Now I'll address the problem of shoot through. This is a condition where a transistor, let's say Q2, has not switched fully off as Q1 is switched on. This creates power supply overload and possible damage to MOSFETs. I've used this circuit without problem, but we can't ignore this problem.

This can be a particular risk with high speed motor direction change or using pulse-width modulation to control motor speed.

MOSFET H-Bridge motor control with motor power on-off control.
Figure 10 MOSFET H-Bridge motor control with motor power on-off control.

Fig. 10 illustrates the use of a motor power switch to turn off a generic h-bridge circuit. Based on the above schematics simply switch motor voltage off, change direction, then motor voltage back on. That prevents any chance of shoot-trough. We can also pulse-width modulate the switch to control motor speed.

MOSFET H-Bridge motor control with motor power on-off control circuit.
Figure 11

Fig. 11 illustrates a possible power switch circuit.

The circuit above: Design 10-Amp 2N3055 Based Power Switch



MOSFET H-Bridge motor control circuit issues.
Figure 12

Now I will address other issues.

I will be normal for the p-channel MOSFET to get hotter than the n-channel. This is due to higher DS-on resistance of the p-channel.

Rb serves to discharges the gate-source circuit to turn off Q2. In the past I used a 10K resistor, it can be dropped to 1000 ohms. This can result in faster turn off.

The 1N914 diode across Rb suppresses any gate-source discharge noise with Rb.
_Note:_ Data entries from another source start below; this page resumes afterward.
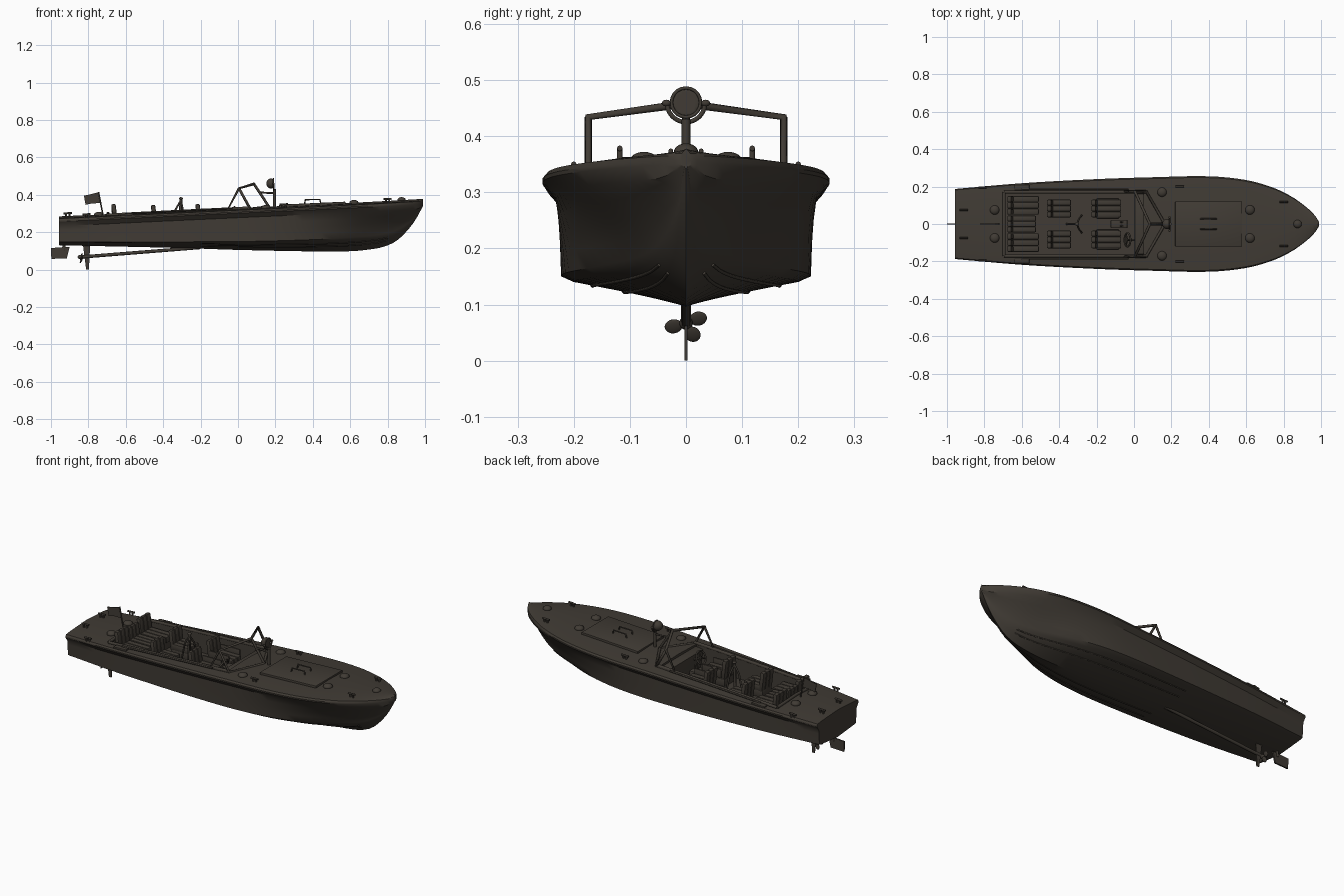
import bpy, bmesh, math
from mathutils import Vector

if "Cube" in bpy.data.objects:
    bpy.data.objects.remove(bpy.data.objects["Cube"])

MAT = bpy.data.materials.new("dark brown paint")
MAT.diffuse_color = (0.052, 0.044, 0.035, 1)
MAT.use_nodes = True
MAT.node_tree.nodes["Principled BSDF"].inputs["Base Color"].default_value = MAT.diffuse_color


# ---------- helpers ----------
def finish(bm, name, angle=35):
    bmesh.ops.recalc_face_normals(bm, faces=bm.faces)
    me = bpy.data.meshes.new(name)
    bm.to_mesh(me)
    bm.free()
    for p in me.polygons:
        p.use_smooth = True
    me.set_sharp_from_angle(angle=math.radians(angle))
    me.materials.append(MAT)
    ob = bpy.data.objects.new(name, me)
    bpy.context.collection.objects.link(ob)
    return ob


def box(name, loc, size, tilt=0.0, bevel=0.0):
    bm = bmesh.new()
    bmesh.ops.create_cube(bm, size=1)
    bmesh.ops.scale(bm, vec=size, verts=bm.verts)
    if bevel:
        bmesh.ops.bevel(bm, geom=bm.edges[:], offset=bevel, segments=2, profile=0.5, affect='EDGES')
    ob = finish(bm, name)
    ob.location, ob.rotation_euler = loc, (0, tilt, 0)
    return ob


def ball(name, loc, scale, rot=(0, 0, 0)):
    bm = bmesh.new()
    bmesh.ops.create_uvsphere(bm, u_segments=20, v_segments=12, radius=1)
    bmesh.ops.scale(bm, vec=scale, verts=bm.verts)
    ob = finish(bm, name, 60)
    ob.location, ob.rotation_euler = loc, rot
    return ob


def tube(name, pts, r, cyclic=False, res=2):
    cu = bpy.data.curves.new(name, 'CURVE')
    cu.dimensions, cu.bevel_depth, cu.bevel_resolution, cu.use_fill_caps = '3D', r, res, True
    sp = cu.splines.new('POLY')
    sp.points.add(len(pts) - 1)
    for p, co in zip(sp.points, pts):
        p.co = (*co, 1)
    sp.use_cyclic_u = cyclic
    cu.materials.append(MAT)
    ob = bpy.data.objects.new(name, cu)
    bpy.context.collection.objects.link(ob)
    return ob


def plate(name, outline, thick):
    """Outline in x,z extruded across y."""
    bm = bmesh.new()
    f = bm.faces.new([bm.verts.new((x, -thick / 2, z)) for x, z in outline])
    g = bmesh.ops.extrude_face_region(bm, geom=[f])
    bmesh.ops.translate(bm, vec=(0, thick, 0), verts=[v for v in g['geom'] if isinstance(v, bmesh.types.BMVert)])
    return finish(bm, name)


def curve(tab):
    """Smooth interpolation through (x, value) pairs."""
    n = len(tab)
    m = [(tab[min(i + 1, n - 1)][1] - tab[max(i - 1, 0)][1]) / (tab[min(i + 1, n - 1)][0] - tab[max(i - 1, 0)][0])
         for i in range(n)]

    def f(x):
        i = max(0, min(n - 2, sum(1 for t in tab if t[0] <= x) - 1))
        (x0, a), (x1, b) = tab[i], tab[i + 1]
        h = x1 - x0
        t = (x - x0) / h
        return ((2*t**3 - 3*t*t + 1) * a + (t**3 - 2*t*t + t) * h * m[i]
                + (3*t*t - 2*t**3) * b + (t**3 - t*t) * h * m[i + 1])
    return f


# ---------- hull lines ----------
beam = curve([(-.96, .187), (-.6, .218), (-.2, .24), (.1, .25), (.4, .255), (.6, .235), (.75, .192),
              (.85, .142), (.93, .083), (.97, .042), (.992, .006)])
sheer = curve([(-.96, .262), (0, .307), (.4, .325), (.75, .342), (.992, .356)])
keel = curve([(-.96, .13), (-.3, .115), (0, .105), (.4, .097), (.6, .098), (.7, .107), (.78, .122),
              (.85, .155), (.91, .214), (.95, .268), (.992, .345)])
chine_y = curve([(-.96, .165), (-.6, .198), (0, .222), (.3, .214), (.5, .175), (.7, .1), (.85, .045),
                 (.93, .018), (.992, .002)])
chine_z = curve([(-.96, .148), (0, .15), (.4, .16), (.6, .172), (.8, .195), (.9, .24), (.95, .288), (.992, .348)])


def deck(x, y=0.0):
    return sheer(x) + .009 + .013 * (1 - min(1, abs(y) / beam(x)) ** 2)


def section(x):
    b, zl, zk, yc, zc = beam(x), sheer(x), keel(x), chine_y(x), chine_z(x)
    ys, zs = b * .912, max(zl - .03, zc + .3 * (zl - zc))
    pts = [(0, zk), (yc * .5, zk + (zc - zk) * .42), (yc * .9, zk + (zc - zk) * .78), (yc, zc)]
    pts += [(yc + (ys - yc) * t ** 1.25, zc + (zs - zc) * t) for t in (.25, .5, .75, 1)]
    pts += [(b, zl - .006), (b, zl + .001), (b * .97, deck(x, b * .97))]
    yi = min(.165, .8 * b)
    return pts + [(yi, deck(x, yi)), (0, deck(x))]


# ---------- hull, deck and sunken cockpit ----------
AFT, FORE, FLOOR = -.69, .05, .2
xs = [-.957, -.87, -.78] + [AFT + (FORE - AFT) * i / 10 for i in range(11)]
xs += [.05 + .94 * (1 - (1 - i / 24) ** 1.6) for i in range(1, 25)]
bm = bmesh.new()
rings = []
for x in xs:
    half = section(x)
    n = len(half) - 1
    loop = half + [(-y, z) for y, z in half[n - 1:0:-1]]
    rings.append([bm.verts.new((x, y, z)) for y, z in loop])
for i in range(len(xs) - 1):
    a, b = rings[i], rings[i + 1]
    for j in range(len(a)):
        k = (j + 1) % len(a)
        if j in (n - 1, n) and AFT - .001 < xs[i] and xs[i + 1] < FORE + .001:
            continue
        bm.faces.new((a[j], a[k], b[k], b[j]))
bm.faces.new(rings[0])
bm.faces.new(rings[-1])
rim = [e for e in bm.edges if e.is_boundary]
g = bmesh.ops.extrude_edge_only(bm, edges=rim)['geom']
for v in g:
    if isinstance(v, bmesh.types.BMVert):
        v.co.z = FLOOR
bmesh.ops.contextual_create(bm, geom=[e for e in bm.edges if e.is_boundary])
finish(bm, "hull_and_deck", 32)

for s in (1, -1):
    # spray strakes, coaming and side rail
    for k, f in enumerate((.5, .75)):
        tube(f"spray_strake_{k}", [(x, s * chine_y(x) * f, keel(x) + (chine_z(x) - keel(x)) * (.42 if k == 0 else .64))
                                   for x in [-.2 + .05 * i for i in range(21)]], .004, res=0)
    cx = [AFT - .005 + i * .095 for i in range(9)]
    tube("cockpit_coaming", [(x, s * .171, deck(x, .171) + .004) for x in cx], .009, res=1)
    tube("side_rail", [(x, s * .186, deck(x, .186) + .008) for x in cx[1:8]], .005, res=1)
    # boarding pads
    box("boarding_pad", (-.6, s * .195, deck(-.6, .195) + .003), (.08, .03, .01), -.045, .002)
tube("aft_coaming", [(AFT - .005, y, deck(AFT, y) + .004) for y in (-.171, 0, .171)], .009, res=1)

# ---------- foredeck hatch with handles ----------
box("deck_hatch", (.398, 0, deck(.4) - .001), (.355, .24, .018), -.045, .003)
for s in (1, -1):
    y, z = s * .027, deck(.4)
    tube("hatch_handle", [(.355, y, z), (.36, y, z + .026), (.438, y, z + .028), (.443, y, z)], .004)

# ---------- deck vents and cleats ----------
for x, y, r in ((-.745, .075, .025), (.15, .17, .025), (.62, .075, .025), (.875, 0, .022)):
    for s in ((1, -1) if y else (1,)):
        ball("deck_vent", (x, s * y, deck(x, y)), (r, r, .016))
for x, y in ((-.91, .075), (-.81, .195), (.245, .2), (.8, .118)):
    for s in (1, -1):
        z = deck(x, y)
        tube("cleat_bar", [(x - .022, s * y, z + .016), (x + .022, s * y, z + .018)], .005)
        for d in (-.009, .009):
            tube("cleat_post", [(x + d, s * y, z - .003), (x + d, s * y, z + .016)], .005)

# ---------- windshield frame ----------
foot, peak = (.165, 0, deck(.165)), (.085, 0, .458)
tube("centre_post", [foot, peak], .007)
for s in (1, -1):
    base, top, rear = (.065, s * .174, .325), (.005, s * .174, .434), (-.055, s * .174, .32)
    tube("windshield_bar", [foot, base, top, peak], .0075)
    tube("windshield_side", [base, rear, top], .0065)

# ---------- searchlight ----------
tube("light_post", [(.195, 0, deck(.195) - .003), (.195, 0, .43)], .008)
tube("light_brace", [(.195, 0, .408), (.118, 0, .412)], .005)
tube("light_yoke", [(.19, .034 * math.cos(a), .459 + .034 * math.sin(a))
                    for a in [math.pi * (1 + i / 12) for i in range(13)]], .004)
lamp = ball("searchlight", (.178, 0, .46), (.027, .027, .027))
lamp.scale = (1, 1, 1)
for v in lamp.data.vertices:
    v.co.x = min(v.co.x, .010)
tube("light_rim", [(.19, .026 * math.cos(a), .46 + .026 * math.sin(a))
                   for a in [math.pi * i / 10 for i in range(20)]], .003, True)
for s in (1, -1):
    ball("light_pivot", (.19, s * .035, .459), (.006, .008, .006))

# ---------- dashboard, wheel and console ----------
box("dashboard", (.035, 0, .26), (.05, .325, .11), -.15, .006)
hub = Vector((-.035, -.085, .303))
u, w = Vector((0, 1, 0)), Vector((.45, 0, .9)).normalized()
around = lambda a, r: hub + u * r * math.cos(a) + w * r * math.sin(a)
tube("steering_wheel", [around(math.tau * i / 24, .036) for i in range(24)], .005, True)
for i in range(3):
    tube("wheel_spoke", [hub, around(math.tau * i / 3 + math.pi / 2, .036)], .004)
tube("steering_column", [hub, (.03, -.085, .27)], .006)
box("control_console", (-.08, 0, .235), (.09, .045, .07), 0, .005)
for s in (1, -1):
    tube("control_lever", [(-.075, s * .01, .26), (-.06, s * .01, .305)], .004)

# ---------- seats ----------
def seat(name, x, y, wid, length, top):
    box(name + "_base", (x + length / 2, y, .22), (length * .9, wid * .85, .045), 0, .004)
    for i in range(3):
        box(name + "_cushion", (x + length / 2 + .006, y + (i - 1) * wid / 3, .255),
            (length - .015, wid / 3, .035), 0, .007)
        box(name + "_back", (x + .012, y + (i - 1) * wid / 3, top - .055), (.024, wid / 3, .11), -.12, .007)


for s in (1, -1):
    seat("front_seat", -.222, s * .083, .095, .155, .350)
    seat("middle_seat", -.46, s * .083, .095, .125, .345)
    seat("rear_seat", -.672, s * .1, .1, .165, .350)
    for e in (-.05, .05):
        box("front_armrest", (-.14, s * .083 + e, .275), (.12, .01, .05), 0, .003)
seat("rear_centre_seat", -.672, 0, .09, .15, .335)

# ---------- tow pylon ----------
tube("pylon_post", [(-.31, 0, FLOOR), (-.305, 0, .383)], .008)
ball("pylon_cap", (-.305, 0, .38), (.011, .011, .007))
for p in ((-.36, 0), (-.28, .045), (-.28, -.045)):
    tube("pylon_leg", [(-.305, 0, .37), ((p[0] - .305) / 2 - .002, p[1] * .6, .32), (*p, FLOOR)], .005)

# ---------- flag ----------
tube("flag_pole", [(-.722, 0, deck(-.72) - .003), (-.746, 0, .415)], .004)
plate("flag", [(-.824, .395), (-.79, .402), (-.746, .413), (-.734, .355), (-.78, .354), (-.815, .346)], .004)

# ---------- running gear ----------
tube("propeller_shaft", [(-.85, 0, .066), (-.2, 0, .118)], .009)
plate("shaft_strut", [(-.83, .14), (-.79, .14), (-.797, .0), (-.812, .0)], .006)
ball("propeller_hub", (-.838, 0, .067), (.02, .012, .012))
for deg in (20, 195, 300):
    a = math.radians(deg)
    ball("propeller_blade", (-.838, .023 * math.cos(a), .067 + .023 * math.sin(a)), (.004, .016, .014),
         (a, 0, .0)).rotation_euler = (a, .5, 0)
plate("rudder", [(-1, .115), (-.9, .122), (-.915, .06), (-.998, .057)], .008)
tube("rudder_stock", [(-.93, 0, .1), (-.93, 0, .15)], .008)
Finally we can use a NPN transistor instead of an opto-couple.

And the following two videos: